STURGIS, S.D. — A nearly $74,000 contract has been awarded to a South Dakota university to research stories of veterans buried at the Black Hills National Cemetery.
Staff and students at Black Hills State University will research the veterans’ history and the circumstances of their service, the Black Hills Pioneer reported. Thousands of people are buried at the sprawling cemetery near Sturgis that opened in 1948.
The contract from the Department of Veterans Affairs’ National Cemetery Administration is part of the Veterans Legacy Program. The program has awarded similar research contracts to San Francisco State University and the University of Central Florida.

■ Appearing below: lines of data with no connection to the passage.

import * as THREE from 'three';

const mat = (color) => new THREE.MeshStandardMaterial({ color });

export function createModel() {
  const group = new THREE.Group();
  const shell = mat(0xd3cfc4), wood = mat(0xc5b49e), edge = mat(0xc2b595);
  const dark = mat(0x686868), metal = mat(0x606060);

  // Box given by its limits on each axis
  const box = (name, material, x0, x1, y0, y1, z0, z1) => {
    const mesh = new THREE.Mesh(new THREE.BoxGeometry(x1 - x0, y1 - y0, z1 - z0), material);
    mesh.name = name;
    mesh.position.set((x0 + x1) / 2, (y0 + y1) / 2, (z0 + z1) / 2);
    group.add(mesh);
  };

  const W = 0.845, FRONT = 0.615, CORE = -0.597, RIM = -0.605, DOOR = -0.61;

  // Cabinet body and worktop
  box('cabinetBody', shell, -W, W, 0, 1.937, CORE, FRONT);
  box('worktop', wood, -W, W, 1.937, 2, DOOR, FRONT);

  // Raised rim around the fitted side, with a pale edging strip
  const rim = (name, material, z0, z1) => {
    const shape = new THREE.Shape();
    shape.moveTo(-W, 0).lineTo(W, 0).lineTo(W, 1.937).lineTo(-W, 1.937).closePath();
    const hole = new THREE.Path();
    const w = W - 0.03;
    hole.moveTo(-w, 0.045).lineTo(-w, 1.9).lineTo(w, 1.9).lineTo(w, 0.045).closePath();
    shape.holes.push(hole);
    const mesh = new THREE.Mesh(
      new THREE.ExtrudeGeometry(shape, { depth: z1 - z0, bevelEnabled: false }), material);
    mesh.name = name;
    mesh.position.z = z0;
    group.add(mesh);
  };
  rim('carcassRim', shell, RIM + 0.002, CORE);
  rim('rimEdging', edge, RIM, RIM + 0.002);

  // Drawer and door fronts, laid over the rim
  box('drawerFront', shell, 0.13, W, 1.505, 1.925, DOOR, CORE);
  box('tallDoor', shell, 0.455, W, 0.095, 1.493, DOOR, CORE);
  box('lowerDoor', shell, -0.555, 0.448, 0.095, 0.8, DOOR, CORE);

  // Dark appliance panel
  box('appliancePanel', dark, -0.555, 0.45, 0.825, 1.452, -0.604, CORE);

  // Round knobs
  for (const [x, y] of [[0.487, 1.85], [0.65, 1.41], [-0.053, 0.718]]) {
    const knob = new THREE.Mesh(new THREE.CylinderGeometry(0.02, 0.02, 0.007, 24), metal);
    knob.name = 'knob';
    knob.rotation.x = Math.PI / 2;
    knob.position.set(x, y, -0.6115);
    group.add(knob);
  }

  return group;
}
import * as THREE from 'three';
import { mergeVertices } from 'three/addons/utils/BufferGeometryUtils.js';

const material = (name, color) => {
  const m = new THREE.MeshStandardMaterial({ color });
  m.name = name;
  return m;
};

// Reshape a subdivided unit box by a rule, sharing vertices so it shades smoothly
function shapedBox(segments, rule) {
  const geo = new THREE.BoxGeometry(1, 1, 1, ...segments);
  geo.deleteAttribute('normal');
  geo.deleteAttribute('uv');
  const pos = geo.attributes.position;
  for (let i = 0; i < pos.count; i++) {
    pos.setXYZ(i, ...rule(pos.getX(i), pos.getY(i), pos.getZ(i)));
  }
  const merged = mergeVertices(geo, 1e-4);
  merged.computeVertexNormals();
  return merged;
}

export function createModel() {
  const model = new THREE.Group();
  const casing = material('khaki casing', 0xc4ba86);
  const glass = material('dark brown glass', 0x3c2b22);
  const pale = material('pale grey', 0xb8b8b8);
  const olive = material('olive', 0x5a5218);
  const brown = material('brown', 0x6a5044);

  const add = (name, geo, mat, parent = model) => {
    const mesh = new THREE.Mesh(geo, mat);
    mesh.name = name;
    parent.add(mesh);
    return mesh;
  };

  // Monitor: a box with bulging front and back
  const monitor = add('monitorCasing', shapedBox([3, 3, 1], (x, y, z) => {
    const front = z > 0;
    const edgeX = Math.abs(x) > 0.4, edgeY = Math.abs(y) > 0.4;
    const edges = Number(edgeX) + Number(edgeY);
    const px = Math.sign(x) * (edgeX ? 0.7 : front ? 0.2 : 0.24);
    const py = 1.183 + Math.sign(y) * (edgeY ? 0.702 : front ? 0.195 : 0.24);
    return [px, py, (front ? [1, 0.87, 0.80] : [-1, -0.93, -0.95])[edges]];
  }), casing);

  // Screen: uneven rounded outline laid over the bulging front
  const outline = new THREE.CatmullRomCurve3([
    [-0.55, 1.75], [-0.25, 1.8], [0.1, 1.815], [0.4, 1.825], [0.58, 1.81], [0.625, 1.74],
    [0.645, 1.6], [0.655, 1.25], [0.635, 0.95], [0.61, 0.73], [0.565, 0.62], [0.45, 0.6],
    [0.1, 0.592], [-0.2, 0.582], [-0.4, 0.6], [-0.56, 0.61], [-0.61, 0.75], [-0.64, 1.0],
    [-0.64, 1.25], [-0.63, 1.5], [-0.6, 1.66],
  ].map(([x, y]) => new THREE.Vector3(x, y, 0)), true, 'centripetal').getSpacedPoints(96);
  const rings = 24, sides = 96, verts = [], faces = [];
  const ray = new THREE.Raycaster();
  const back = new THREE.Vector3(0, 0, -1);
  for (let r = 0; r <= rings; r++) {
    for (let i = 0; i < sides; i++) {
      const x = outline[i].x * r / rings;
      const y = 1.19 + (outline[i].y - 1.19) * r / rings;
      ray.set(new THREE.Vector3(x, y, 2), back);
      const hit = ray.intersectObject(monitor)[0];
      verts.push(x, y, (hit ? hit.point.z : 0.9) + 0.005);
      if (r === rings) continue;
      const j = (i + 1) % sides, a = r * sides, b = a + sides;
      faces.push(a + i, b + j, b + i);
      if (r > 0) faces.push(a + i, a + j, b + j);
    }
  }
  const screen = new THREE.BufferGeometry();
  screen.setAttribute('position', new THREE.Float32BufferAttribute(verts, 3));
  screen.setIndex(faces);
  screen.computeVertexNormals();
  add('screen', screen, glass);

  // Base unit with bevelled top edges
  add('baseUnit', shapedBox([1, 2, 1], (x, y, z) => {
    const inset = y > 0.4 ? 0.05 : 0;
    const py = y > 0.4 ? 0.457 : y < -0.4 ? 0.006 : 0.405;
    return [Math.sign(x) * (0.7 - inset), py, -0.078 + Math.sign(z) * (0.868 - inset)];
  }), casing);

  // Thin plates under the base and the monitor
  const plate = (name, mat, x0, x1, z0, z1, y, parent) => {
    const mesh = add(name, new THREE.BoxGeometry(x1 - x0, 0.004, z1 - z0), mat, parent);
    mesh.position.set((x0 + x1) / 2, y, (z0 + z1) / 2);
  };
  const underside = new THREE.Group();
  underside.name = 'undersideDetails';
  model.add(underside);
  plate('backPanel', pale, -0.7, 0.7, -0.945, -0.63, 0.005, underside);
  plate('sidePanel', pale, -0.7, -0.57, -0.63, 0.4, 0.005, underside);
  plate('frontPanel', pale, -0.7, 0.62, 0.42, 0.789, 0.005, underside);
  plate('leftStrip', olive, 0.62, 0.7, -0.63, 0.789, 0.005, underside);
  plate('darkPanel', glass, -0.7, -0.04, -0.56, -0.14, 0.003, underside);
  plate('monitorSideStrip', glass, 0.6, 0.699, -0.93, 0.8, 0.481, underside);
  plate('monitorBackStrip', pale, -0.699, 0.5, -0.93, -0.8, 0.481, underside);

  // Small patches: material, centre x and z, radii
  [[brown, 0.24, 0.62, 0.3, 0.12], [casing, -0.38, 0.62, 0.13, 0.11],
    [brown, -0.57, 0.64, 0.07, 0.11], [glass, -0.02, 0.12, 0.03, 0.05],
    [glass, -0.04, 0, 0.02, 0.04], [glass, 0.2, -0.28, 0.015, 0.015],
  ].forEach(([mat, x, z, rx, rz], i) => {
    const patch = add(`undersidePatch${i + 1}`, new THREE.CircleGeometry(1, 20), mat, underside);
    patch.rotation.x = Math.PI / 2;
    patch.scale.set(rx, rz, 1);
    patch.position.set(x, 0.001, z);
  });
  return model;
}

At Black Hills State, professor Cody Lawson said he hopes the 15 education students he’s supervising will help develop a history curriculum for elementary school students based on the research.
“Some have family members interred at the cemetery,” he said. “One of the objectives of the research is to find living relatives.”
Cemetery director Adrienne Benton said more than 27,500 people are buried at the Black Hills National Cemetery, including veterans and their spouses and dependents. She said the research at the cemetery, which covers about 106 acres, is part of an effort to “get the community involved with the nation’s cemeteries.”
Ronald Walters, the VA’s interim undersecretary for Memorial Affairs, said the contract will enhance memorialization of veterans at the national cemeteries.
“We want to empower communities of young learners to see themselves as agents of their own history, researching, writing and sharing their local history through the lens of veterans.”
Could training in implicit bias be helpful at your institution?